Over the last few months, we’ve been talking with grassroots organizations from around the country to learn more about the threats to their local wild and scenic rivers, and future needs for river advocates. Preceding this year’s River Rally in Olympic Valley, California, we are hosting a meeting to discuss some of our findings and to map out concrete actions and goals to help sustain the WSR system for the next 50 years. If you plan to attend River Rally and would like to interact with dogged wild and scenic river champions, consider registering for the April 29th Wild & Scenic River Pre-Meeting.

Here’s a sneak-peek of one of the issues we’ll likely be discussing at the Wild & Scenic River Pre-Meeting

National wild and scenic river status signifies a free-flowing channel with at least one unique and remarkable value (scenic beauty, cultural significance, wilderness surroundings, etc.), but it doesn’t mean the stretch of river is pristine or even in good ecological health. Many wild and scenic rivers face water quality concerns. Below are some examples of threats to wild and scenic rivers, and the actions taken by groups to address them.

  • The famous trout-rich waters of Michigan’s Au Sable River are threatened by…more trout. About 30 miles upstream from the wild and scenic stretch, plans are in the works to operate a fish farm that will raise farmed trout on the river channel. There’s debate about how such an operation might affect wild trout populations downstream. A Clean Water Act permit would allow discharge of nutrients from the facility, which opponents of the project contend could increase algae and weed growth, ultimately lowering oxygen content and leading to fish die-offs. Anglers of the Au Sable, Sierra Club, and others are mounting a legal challenge.
  • The Red River in eastern Kentucky flows through a dramatic sandstone gorge that attracts thousands of outdoor enthusiasts each year. Unfortunately, the river’s various tributaries are not protected under the Wild and Scenic River Act, and various threats to water quality exist. Kentucky Waterways Alliance partnered with the U.S. Forest Service and the Kentucky Division of Water to create the Red River Gorge Restoration and Watershed Plan. The plan lays out best practices that land owners along Red River tributaries can follow to reduce polluted runoff. The group is also focusing on repairing or replacing old septic systems, many of which leak sewage into nearby streams.
  • The Middle Fork of the Vermilion River in eastern Illinois carves through glacial deposits, forming steep valleys and high bluffs. Prairie ecosystems, now largely cleared for farmland, can still be found along the river. But three coal ash (a coal-burning byproduct) ponds from a recently shuttered power plant sit along the wild and scenic stretch of the river, threatening groundwater and the river’s water quality. Prairie Rivers Network has worked to unite local governments and community groups around protecting the river. Also, the Network recently announced that it would take legal action against Dynegy, the owner of the coal ash ponds.

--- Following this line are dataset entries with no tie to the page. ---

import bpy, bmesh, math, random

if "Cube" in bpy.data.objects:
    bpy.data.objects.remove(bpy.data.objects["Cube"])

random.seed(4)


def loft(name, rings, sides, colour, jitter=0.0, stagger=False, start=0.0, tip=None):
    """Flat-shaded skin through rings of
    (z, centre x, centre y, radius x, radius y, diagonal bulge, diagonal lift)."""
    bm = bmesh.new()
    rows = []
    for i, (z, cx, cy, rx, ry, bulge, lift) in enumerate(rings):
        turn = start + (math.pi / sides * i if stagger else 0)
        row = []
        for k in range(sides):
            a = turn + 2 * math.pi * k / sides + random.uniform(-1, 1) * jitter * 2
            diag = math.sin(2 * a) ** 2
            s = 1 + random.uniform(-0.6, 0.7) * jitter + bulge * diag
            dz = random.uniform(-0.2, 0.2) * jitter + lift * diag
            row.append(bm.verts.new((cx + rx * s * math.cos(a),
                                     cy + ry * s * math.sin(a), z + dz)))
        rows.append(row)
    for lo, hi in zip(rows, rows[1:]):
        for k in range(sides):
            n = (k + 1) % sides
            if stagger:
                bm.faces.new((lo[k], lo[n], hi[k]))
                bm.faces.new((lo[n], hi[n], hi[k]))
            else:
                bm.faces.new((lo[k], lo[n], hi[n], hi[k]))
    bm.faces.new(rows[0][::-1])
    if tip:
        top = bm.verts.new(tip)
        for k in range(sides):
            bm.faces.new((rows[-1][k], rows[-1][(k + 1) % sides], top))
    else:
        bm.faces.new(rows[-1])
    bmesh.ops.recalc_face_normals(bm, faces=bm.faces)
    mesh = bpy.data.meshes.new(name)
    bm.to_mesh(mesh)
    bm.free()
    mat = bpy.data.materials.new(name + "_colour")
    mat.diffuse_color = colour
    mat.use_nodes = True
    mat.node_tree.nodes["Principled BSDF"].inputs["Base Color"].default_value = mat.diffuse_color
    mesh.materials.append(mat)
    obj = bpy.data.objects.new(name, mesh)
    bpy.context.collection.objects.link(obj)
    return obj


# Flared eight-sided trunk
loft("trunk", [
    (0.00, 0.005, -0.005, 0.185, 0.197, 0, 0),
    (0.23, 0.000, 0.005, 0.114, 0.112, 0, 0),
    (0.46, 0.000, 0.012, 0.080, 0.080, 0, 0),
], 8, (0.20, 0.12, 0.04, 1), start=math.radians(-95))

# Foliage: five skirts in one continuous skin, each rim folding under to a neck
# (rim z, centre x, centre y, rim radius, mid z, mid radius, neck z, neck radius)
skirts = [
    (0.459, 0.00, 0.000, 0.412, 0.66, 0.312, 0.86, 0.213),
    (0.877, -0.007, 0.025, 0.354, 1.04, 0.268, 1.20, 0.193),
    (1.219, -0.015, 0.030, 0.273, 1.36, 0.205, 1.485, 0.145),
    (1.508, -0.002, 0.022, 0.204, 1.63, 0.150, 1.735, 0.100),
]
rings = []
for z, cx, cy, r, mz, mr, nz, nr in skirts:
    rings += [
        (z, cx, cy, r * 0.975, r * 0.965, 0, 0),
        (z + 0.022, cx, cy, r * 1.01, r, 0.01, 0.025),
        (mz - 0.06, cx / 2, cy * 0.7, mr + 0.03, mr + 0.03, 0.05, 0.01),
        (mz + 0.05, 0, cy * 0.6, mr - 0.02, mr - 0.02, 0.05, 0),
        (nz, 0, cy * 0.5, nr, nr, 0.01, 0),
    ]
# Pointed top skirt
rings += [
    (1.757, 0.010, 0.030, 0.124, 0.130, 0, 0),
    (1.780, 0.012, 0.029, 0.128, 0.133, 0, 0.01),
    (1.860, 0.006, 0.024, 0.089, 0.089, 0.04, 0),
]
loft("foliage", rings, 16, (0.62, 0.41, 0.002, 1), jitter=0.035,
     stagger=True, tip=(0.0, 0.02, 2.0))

Come to the Wild and Scenic Rivers Pre-Meeting to hear more about the issues that these rivers face, the inspiring and effective work grassroots organizations are doing, and more!